> Your objective
Precisely the lines from the one with "0.07), concrete, 0.006)" through the end of the data, both included, must make up the response, each restated word for word.

[Stored data entries]
>>>

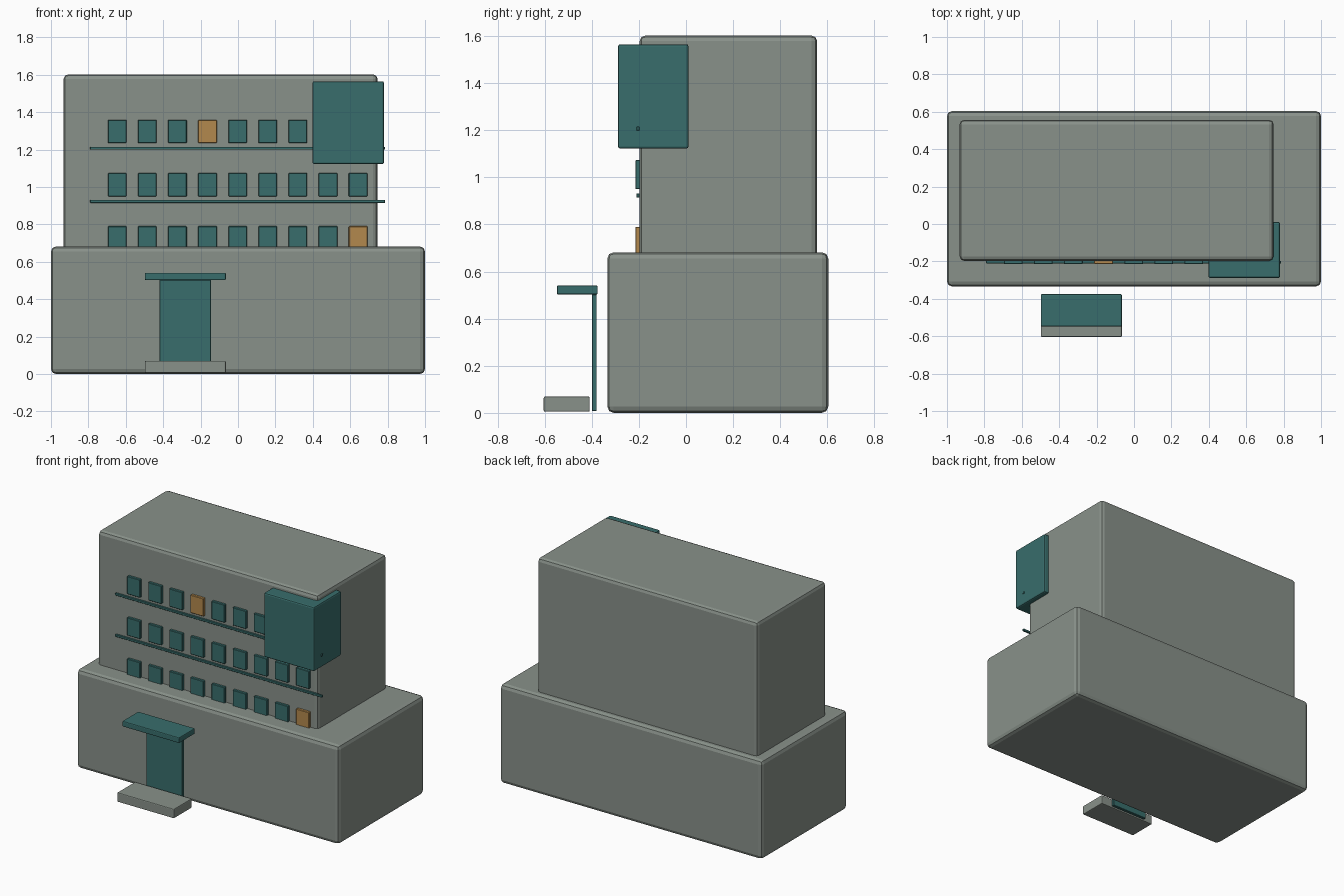
import bpy
import bmesh

if "Cube" in bpy.data.objects:
    bpy.data.objects.remove(bpy.data.objects["Cube"])


def material(name, rgb):
    m = bpy.data.materials.new(name)
    m.diffuse_color = (*rgb, 1.0)
    m.use_nodes = True
    m.node_tree.nodes["Principled BSDF"].inputs["Base Color"].default_value = m.diffuse_color
    return m


concrete = material("grey_concrete", (0.25, 0.285, 0.255))
teal = material("dark_teal", (0.04, 0.155, 0.15))
amber = material("amber_light", (0.45, 0.25, 0.075))


def box(name, x, y, z, mat, bevel=0.0, segments=2):
    """Box spanning the given x, y and z ranges, with rounded edges."""
    bm = bmesh.new()
    bmesh.ops.create_cube(bm, size=1.0)
    for v in bm.verts:
        for i, (lo, hi) in enumerate((x, y, z)):
            v.co[i] = (lo + hi) / 2 + v.co[i] * (hi - lo)
    if bevel:
        bmesh.ops.bevel(bm, geom=bm.edges[:], offset=bevel, segments=segments,
                        profile=0.5, affect='EDGES')
    mesh = bpy.data.meshes.new(name)
    bm.to_mesh(mesh)
    bm.free()
    mesh.materials.append(mat)
    obj = bpy.data.objects.new(name, mesh)
    bpy.context.collection.objects.link(obj)
    return obj


# Main volumes
box("base_block", (-1.0, 1.0), (-0.334, 0.604), (0.0, 0.682), concrete, 0.027)
box("upper_block", (-0.932, 0.746), (-0.197, 0.557), (0.64, 1.602), concrete, 0.024)
box("corner_box", (0.398, 0.781), (-0.289, 0.011), (1.122, 1.565), teal, 0.01)

# Entrance: door slab, canopy and step
box("door", (-0.42, -0.145), (-0.40, -0.379), (0.008, 0.503), teal, 0.002, 1)
box("canopy", (-0.498, -0.065), (-0.548, -0.375), (0.502, 0.541), teal, 0.006)
box("entrance_step", (-0.498, -0.065), (-0.604, -0.409), (0.005, 0.07), concrete, 0.006)

# Thin ledges under the window rows
for i, z in enumerate((0.923, 1.207)):
    box(f"ledge_{i}", (-0.79, 0.786), (-0.211, -0.197), (z - 0.008, z + 0.008), teal, 0.002, 1)

# Window rows, two windows lit; the top row stops at the corner box
LIT = {(0, 8), (2, 3)}
for row, (z, count) in enumerate(((0.728, 9), (1.012, 9), (1.297, 7))):
    for col in range(count):
        cx = -0.646 + 0.161 * col
        box(f"window_{row}_{col}", (cx - 0.05, cx + 0.05), (-0.215, -0.194),
            (z - 0.062, z + 0.062), amber if (row, col) in LIT else teal, 0.003, 1)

<<<

> Solution to this problem
box("entrance_step", (-0.498, -0.065), (-0.604, -0.409), (0.005, 0.07), concrete, 0.006)

# Thin ledges under the window rows
for i, z in enumerate((0.923, 1.207)):
    box(f"ledge_{i}", (-0.79, 0.786), (-0.211, -0.197), (z - 0.008, z + 0.008), teal, 0.002, 1)

# Window rows, two windows lit; the top row stops at the corner box
LIT = {(0, 8), (2, 3)}
for row, (z, count) in enumerate(((0.728, 9), (1.012, 9), (1.297, 7))):
    for col in range(count):
        cx = -0.646 + 0.161 * col
        box(f"window_{row}_{col}", (cx - 0.05, cx + 0.05), (-0.215, -0.194),
            (z - 0.062, z + 0.062), amber if (row, col) in LIT else teal, 0.003, 1)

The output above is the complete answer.